What you need to do: With the pictures removed, write out the data below exactly.

Dataset entries:
----------

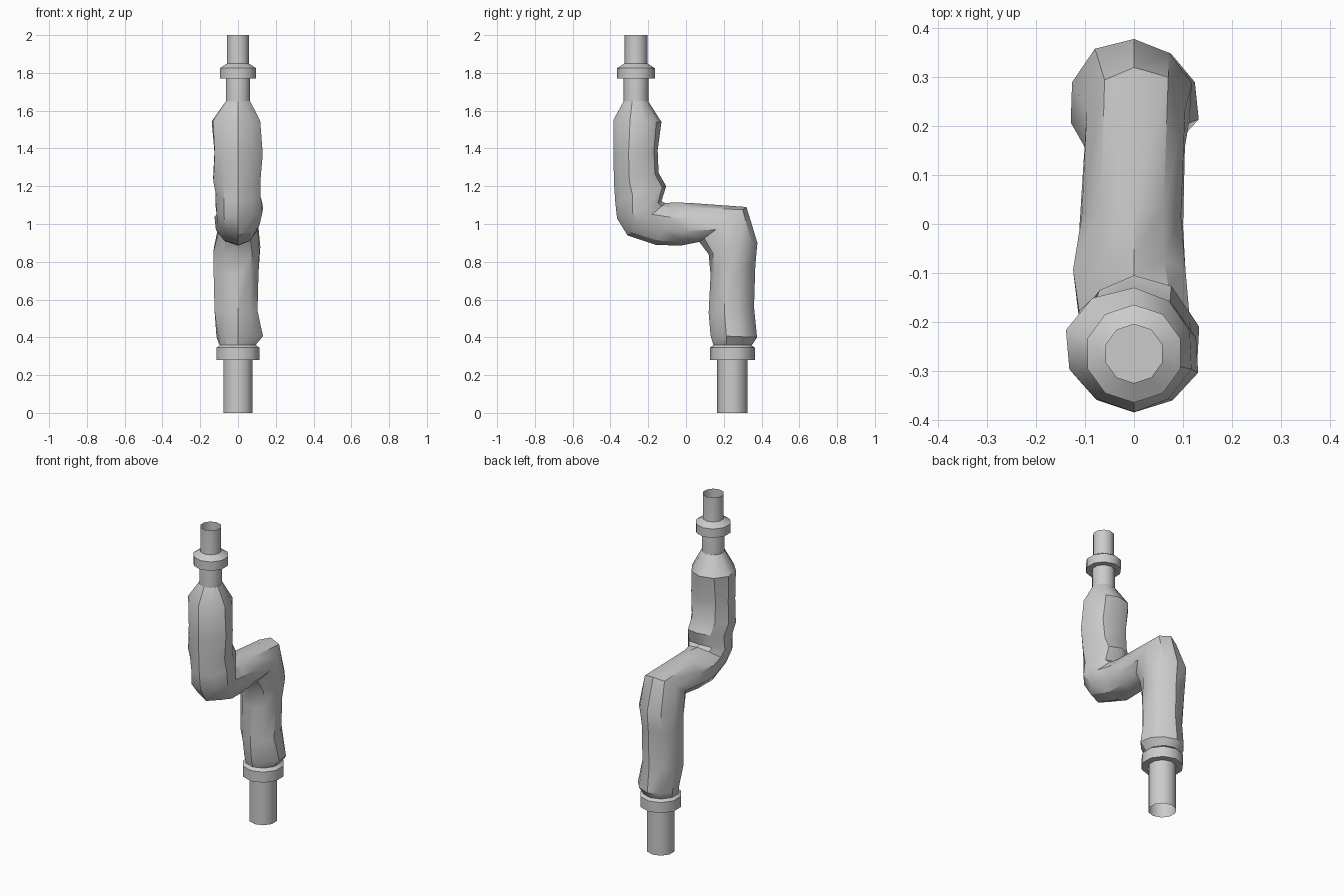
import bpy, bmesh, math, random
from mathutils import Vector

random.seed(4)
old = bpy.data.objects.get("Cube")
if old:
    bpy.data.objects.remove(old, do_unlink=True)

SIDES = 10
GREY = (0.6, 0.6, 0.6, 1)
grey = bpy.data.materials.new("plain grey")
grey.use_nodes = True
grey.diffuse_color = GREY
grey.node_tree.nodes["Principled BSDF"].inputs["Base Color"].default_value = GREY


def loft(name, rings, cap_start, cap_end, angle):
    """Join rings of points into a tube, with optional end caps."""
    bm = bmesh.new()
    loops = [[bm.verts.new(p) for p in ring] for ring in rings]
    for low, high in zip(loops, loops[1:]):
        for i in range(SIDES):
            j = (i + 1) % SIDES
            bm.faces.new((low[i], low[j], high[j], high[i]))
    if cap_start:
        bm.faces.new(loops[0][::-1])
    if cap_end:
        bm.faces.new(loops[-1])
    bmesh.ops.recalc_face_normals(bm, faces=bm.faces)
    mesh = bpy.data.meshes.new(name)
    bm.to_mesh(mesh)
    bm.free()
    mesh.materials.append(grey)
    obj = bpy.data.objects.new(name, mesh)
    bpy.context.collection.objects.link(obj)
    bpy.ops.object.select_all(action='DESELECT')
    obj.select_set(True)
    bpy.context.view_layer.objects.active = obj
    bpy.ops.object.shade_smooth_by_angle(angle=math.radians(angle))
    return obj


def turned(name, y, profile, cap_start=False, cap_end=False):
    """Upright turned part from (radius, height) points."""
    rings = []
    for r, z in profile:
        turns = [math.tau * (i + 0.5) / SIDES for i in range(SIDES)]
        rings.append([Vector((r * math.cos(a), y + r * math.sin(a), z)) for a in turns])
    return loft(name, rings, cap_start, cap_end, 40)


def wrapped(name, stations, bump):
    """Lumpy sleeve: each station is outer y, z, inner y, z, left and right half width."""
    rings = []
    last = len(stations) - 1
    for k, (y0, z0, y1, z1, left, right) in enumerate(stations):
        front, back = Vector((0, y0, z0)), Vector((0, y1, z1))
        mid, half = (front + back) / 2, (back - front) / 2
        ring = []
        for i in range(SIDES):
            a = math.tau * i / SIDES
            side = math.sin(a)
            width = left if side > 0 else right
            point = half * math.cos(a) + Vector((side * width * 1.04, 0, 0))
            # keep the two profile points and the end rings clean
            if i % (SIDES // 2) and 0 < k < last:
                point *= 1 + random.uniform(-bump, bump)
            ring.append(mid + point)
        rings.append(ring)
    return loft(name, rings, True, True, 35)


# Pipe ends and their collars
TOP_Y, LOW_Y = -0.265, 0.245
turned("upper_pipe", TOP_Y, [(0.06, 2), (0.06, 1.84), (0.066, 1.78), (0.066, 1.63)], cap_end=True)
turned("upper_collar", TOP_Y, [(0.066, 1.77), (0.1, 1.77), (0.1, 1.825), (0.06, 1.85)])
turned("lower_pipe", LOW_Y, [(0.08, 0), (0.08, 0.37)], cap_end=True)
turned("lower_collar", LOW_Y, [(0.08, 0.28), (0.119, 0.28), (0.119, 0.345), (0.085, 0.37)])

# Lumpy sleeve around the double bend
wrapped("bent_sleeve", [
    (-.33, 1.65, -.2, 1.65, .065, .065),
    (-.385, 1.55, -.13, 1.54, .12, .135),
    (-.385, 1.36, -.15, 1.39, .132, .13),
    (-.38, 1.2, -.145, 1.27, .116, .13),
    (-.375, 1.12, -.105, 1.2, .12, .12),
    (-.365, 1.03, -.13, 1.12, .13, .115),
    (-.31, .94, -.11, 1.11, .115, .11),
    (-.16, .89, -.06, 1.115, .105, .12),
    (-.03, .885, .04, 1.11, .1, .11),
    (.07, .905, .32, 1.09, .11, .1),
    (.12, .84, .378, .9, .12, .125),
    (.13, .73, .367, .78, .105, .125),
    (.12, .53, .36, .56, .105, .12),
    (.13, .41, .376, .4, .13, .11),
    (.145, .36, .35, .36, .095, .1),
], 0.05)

----------

Reply:
import bpy, bmesh, math, random
from mathutils import Vector

random.seed(4)
old = bpy.data.objects.get("Cube")
if old:
    bpy.data.objects.remove(old, do_unlink=True)

SIDES = 10
GREY = (0.6, 0.6, 0.6, 1)
grey = bpy.data.materials.new("plain grey")
grey.use_nodes = True
grey.diffuse_color = GREY
grey.node_tree.nodes["Principled BSDF"].inputs["Base Color"].default_value = GREY


def loft(name, rings, cap_start, cap_end, angle):
    """Join rings of points into a tube, with optional end caps."""
    bm = bmesh.new()
    loops = [[bm.verts.new(p) for p in ring] for ring in rings]
    for low, high in zip(loops, loops[1:]):
        for i in range(SIDES):
            j = (i + 1) % SIDES
            bm.faces.new((low[i], low[j], high[j], high[i]))
    if cap_start:
        bm.faces.new(loops[0][::-1])
    if cap_end:
        bm.faces.new(loops[-1])
    bmesh.ops.recalc_face_normals(bm, faces=bm.faces)
    mesh = bpy.data.meshes.new(name)
    bm.to_mesh(mesh)
    bm.free()
    mesh.materials.append(grey)
    obj = bpy.data.objects.new(name, mesh)
    bpy.context.collection.objects.link(obj)
    bpy.ops.object.select_all(action='DESELECT')
    obj.select_set(True)
    bpy.context.view_layer.objects.active = obj
    bpy.ops.object.shade_smooth_by_angle(angle=math.radians(angle))
    return obj


def turned(name, y, profile, cap_start=False, cap_end=False):
    """Upright turned part from (radius, height) points."""
    rings = []
    for r, z in profile:
        turns = [math.tau * (i + 0.5) / SIDES for i in range(SIDES)]
        rings.append([Vector((r * math.cos(a), y + r * math.sin(a), z)) for a in turns])
    return loft(name, rings, cap_start, cap_end, 40)


def wrapped(name, stations, bump):
    """Lumpy sleeve: each station is outer y, z, inner y, z, left and right half width."""
    rings = []
    last = len(stations) - 1
    for k, (y0, z0, y1, z1, left, right) in enumerate(stations):
        front, back = Vector((0, y0, z0)), Vector((0, y1, z1))
        mid, half = (front + back) / 2, (back - front) / 2
        ring = []
        for i in range(SIDES):
            a = math.tau * i / SIDES
            side = math.sin(a)
            width = left if side > 0 else right
            point = half * math.cos(a) + Vector((side * width * 1.04, 0, 0))
            # keep the two profile points and the end rings clean
            if i % (SIDES // 2) and 0 < k < last:
                point *= 1 + random.uniform(-bump, bump)
            ring.append(mid + point)
        rings.append(ring)
    return loft(name, rings, True, True, 35)


# Pipe ends and their collars
TOP_Y, LOW_Y = -0.265, 0.245
turned("upper_pipe", TOP_Y, [(0.06, 2), (0.06, 1.84), (0.066, 1.78), (0.066, 1.63)], cap_end=True)
turned("upper_collar", TOP_Y, [(0.066, 1.77), (0.1, 1.77), (0.1, 1.825), (0.06, 1.85)])
turned("lower_pipe", LOW_Y, [(0.08, 0), (0.08, 0.37)], cap_end=True)
turned("lower_collar", LOW_Y, [(0.08, 0.28), (0.119, 0.28), (0.119, 0.345), (0.085, 0.37)])

# Lumpy sleeve around the double bend
wrapped("bent_sleeve", [
    (-.33, 1.65, -.2, 1.65, .065, .065),
    (-.385, 1.55, -.13, 1.54, .12, .135),
    (-.385, 1.36, -.15, 1.39, .132, .13),
    (-.38, 1.2, -.145, 1.27, .116, .13),
    (-.375, 1.12, -.105, 1.2, .12, .12),
    (-.365, 1.03, -.13, 1.12, .13, .115),
    (-.31, .94, -.11, 1.11, .115, .11),
    (-.16, .89, -.06, 1.115, .105, .12),
    (-.03, .885, .04, 1.11, .1, .11),
    (.07, .905, .32, 1.09, .11, .1),
    (.12, .84, .378, .9, .12, .125),
    (.13, .73, .367, .78, .105, .125),
    (.12, .53, .36, .56, .105, .12),
    (.13, .41, .376, .4, .13, .11),
    (.145, .36, .35, .36, .095, .1),
], 0.05)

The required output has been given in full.